We are a team of scientists and educators, working together to understand the effects of noise and light pollution on ecological processes, inform the public about the importance of sound and light and its impact on wildlife and people, and preserve the natural sounds and night skies of the world. Our research team was formed in 2007 as a collaboration between the Natural Sounds & Night Skies Division of the National Park Service and the Fish, Wildlife, and Conservation Biology and Biology departments at Colorado State University. We are primarily based on the campus of Colorado State University and at the Natural Resource Stewardship and Science Directorate office of the National Park Service in Fort Collins, Colorado.
Our overarching research goal is to further our understanding of how noise and light pollution affect ecological processes, focused on wildlife. Our research backgrounds are quite diverse and this is reflected in the multiple approaches we take to study these sources of pollution. Our current areas of research include:
We are studying the impacts of noise from different sources, such as recreational activities, traffic, and energy development, as well as simulating how that noise spreads through a landscape using computer models. To that end, we are updating and validating the computer models SPreAD-GIS and NMSim. We aim to use these updated tools to understand the effects of noise on wildlife, especially species of conservation concern.
Using hundreds of thousands of hours of NPS audio recordings and cutting-edge spatial modeling techniques, we are predicting the impact of human-caused noise across the entire United States. By predicting noise levels across the country, we are able to summarize noise pollution in even the most remote locations, including wilderness areas or critical habitat for sensitive species. Understanding noise levels at a large-scale brings us one step closer to managing noise pollution in protected natural areas.
We are exploring the ways that anthropogenic noise affects the behavior of free-ranging prairie dogs, a keystone species in North American prairie ecosystems. Our goal is to determine whether noise is perceived as a form of predation risk, elicits an increase in antipredator behavior, distracts animals from detecting predators, and masks the sounds of predators and conspecific vocalizations.
We are also examining how intense, acute noise events affect bird and bat communities in parks. In busier national parks, wildlife communities are already subjected to daily disruption by human recreation. Moreover, occasional noisy events, such as fireworks or motorcycle rallies, may exacerbate threats on already stressed communities of animals. We are examining the response of bird and bat communities in Devil’s Tower National Monument to the Sturgis motorcycle rally, one of the largest motorcycle rallies that comes through the park each year.
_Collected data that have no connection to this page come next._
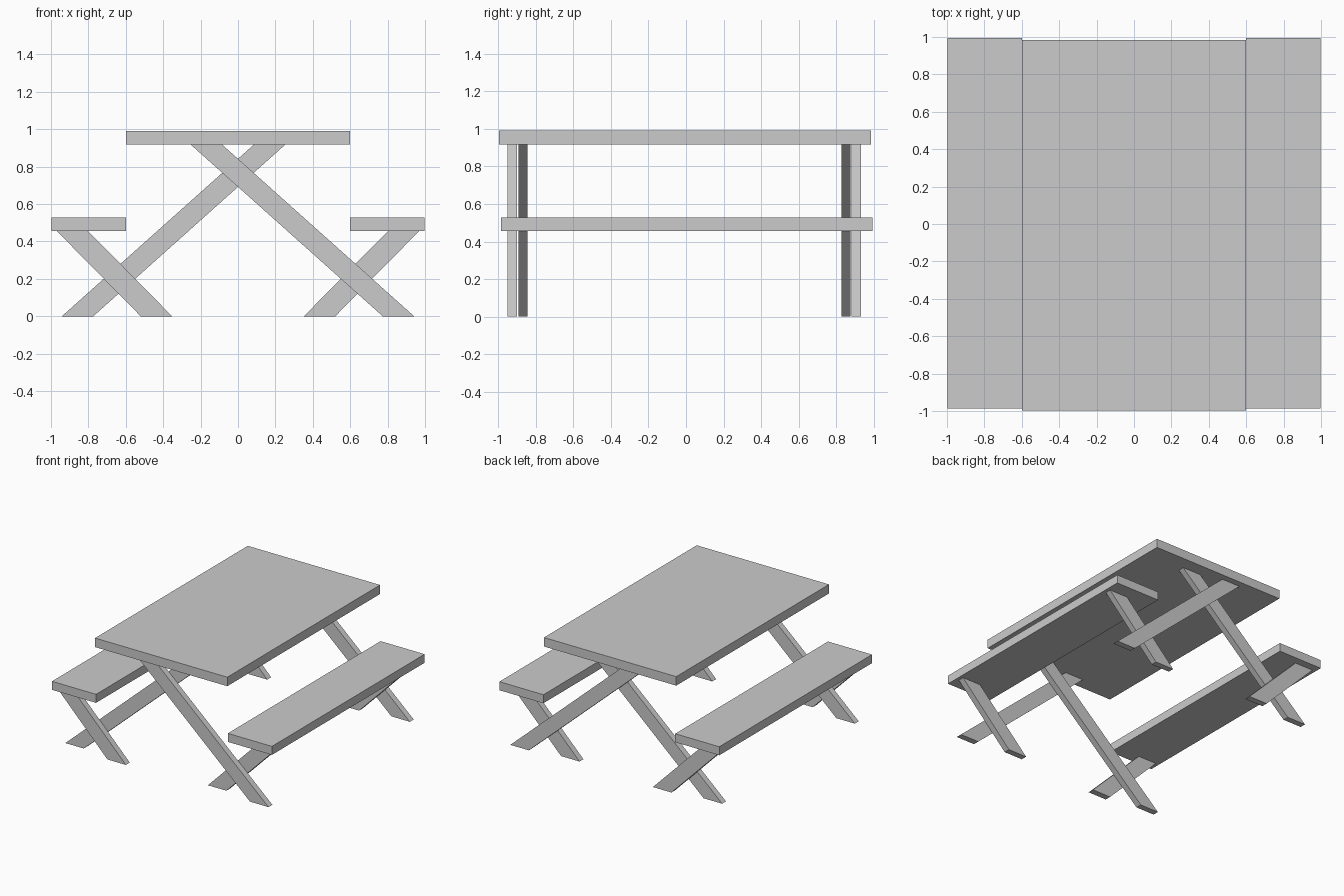
import bpy, bmesh

if "Cube" in bpy.data.objects:
    bpy.data.objects.remove(bpy.data.objects["Cube"])


def box(name, x, y, z):
    """Board spanning the given (min, max) ranges."""
    prism(name, [(x[0], z[0]), (x[1], z[0]), (x[1], z[1]), (x[0], z[1])], y)


def prism(name, profile, y):
    """Extrude an x-z profile along y."""
    bm = bmesh.new()
    face = bm.faces.new([bm.verts.new((px, y[0], pz)) for px, pz in profile])
    ext = bmesh.ops.extrude_face_region(bm, geom=[face])
    verts = [v for v in ext["geom"] if isinstance(v, bmesh.types.BMVert)]
    bmesh.ops.translate(bm, verts=verts, vec=(0, y[1] - y[0], 0))
    bmesh.ops.recalc_face_normals(bm, faces=bm.faces)
    mesh = bpy.data.meshes.new(name)
    bm.to_mesh(mesh)
    bm.free()
    bpy.context.collection.objects.link(bpy.data.objects.new(name, mesh))


def leg(name, foot, head, top, side, y):
    """Slanted plank cut level at floor and top; side mirrors it in x."""
    prism(name, [(side * foot[0], 0), (side * foot[1], 0),
                 (side * head[1], top), (side * head[0], top)], y)


# Table top and the two benches
box("table_top", (-0.6, 0.6), (-0.996, 0.984), (0.918, 0.992))
for side, label in ((-1, "left"), (1, "right")):
    box(label + "_bench", sorted((side * 0.598, side * 0.998)),
        (-0.986, 0.994), (0.457, 0.527))

# Crossed legs: one layer leans each way, at both ends
layers = {
    "front": {1: (-0.95, -0.90), -1: (-0.893, -0.843)},
    "back": {1: (0.882, 0.932), -1: (0.827, 0.877)},
}
for end, pair in layers.items():
    for side, y in pair.items():
        table_side, bench_side = ("right", "left") if side > 0 else ("left", "right")
        leg(f"{end}_{table_side}_table_leg", (0.774, 0.942), (-0.253, -0.085), 0.918, side, y)
        leg(f"{end}_{bench_side}_bench_leg", (0.352, 0.52), (0.803, 0.97), 0.457, -side, y)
We are conducting a study investigating the effects of peaks and lows of energy development on soundscapes and wildlife communities in northwestern Colorado. The project employs acoustic monitors to record natural and anthropogenic sounds in a landscape that historically underwent intensive energy development. Concurrently, remote-triggered cameras and GPS telemetry are monitoring wildlife activity, allowing for evaluation of animal responses to noises generated by energy infrastructure, including drilling pads and roads. More recently, development and associated human activity have declined dramatically with low oil prices. We are examining how changes in the intensity of human activity affect soundscapes and animal communities as a whole.
We are open to collaborations with others to establish impactful education and outreach programs and events. Several members of our team have interests and experience in developing and managing outreach programs and events, and we are currently working on establishing others for the future. Feel free to contact us with your ideas!
Below are links to past programs and events in which we have participated and/or led:
A soundscape consists of all of the natural sounds made by living organisms (e.g., birds, amphibians, insects) and non-living elements and processes (e.g., rain, thunder, wind) that are perceived by humans. A soundscape may also include non-natural sounds (i.e. human-caused noise). The world is experiencing unprecedented changes due to climate change, habitat transformation, and human population growth, which are in turn significantly altering soundscapes around the globe. Especially alarming is the rapidly increasing ratio of human-caused noise to natural sounds and the loss of natural quiet. In response, we are working to collect recordings of natural sounds and soundscapes in order to answer questions about how natural soundscapes operate, provide a resource for others interested in soundscape research and community outreach, and share their intrinsic beauty with the world. We strive to manage widespread human-caused noise so that our recordings don't become acoustic fossils.
One of our members, Dr. Jacob Job, is building a library of natural sounds from around the country and world as part of his work with our team. Most of his work is conducted in Rocky Mountain National Park, in an effort to create an extensive bird song library, as well as a collection of natural soundscape recordings.
Check out our 'Sounds of the Parks' page to hear our recordings!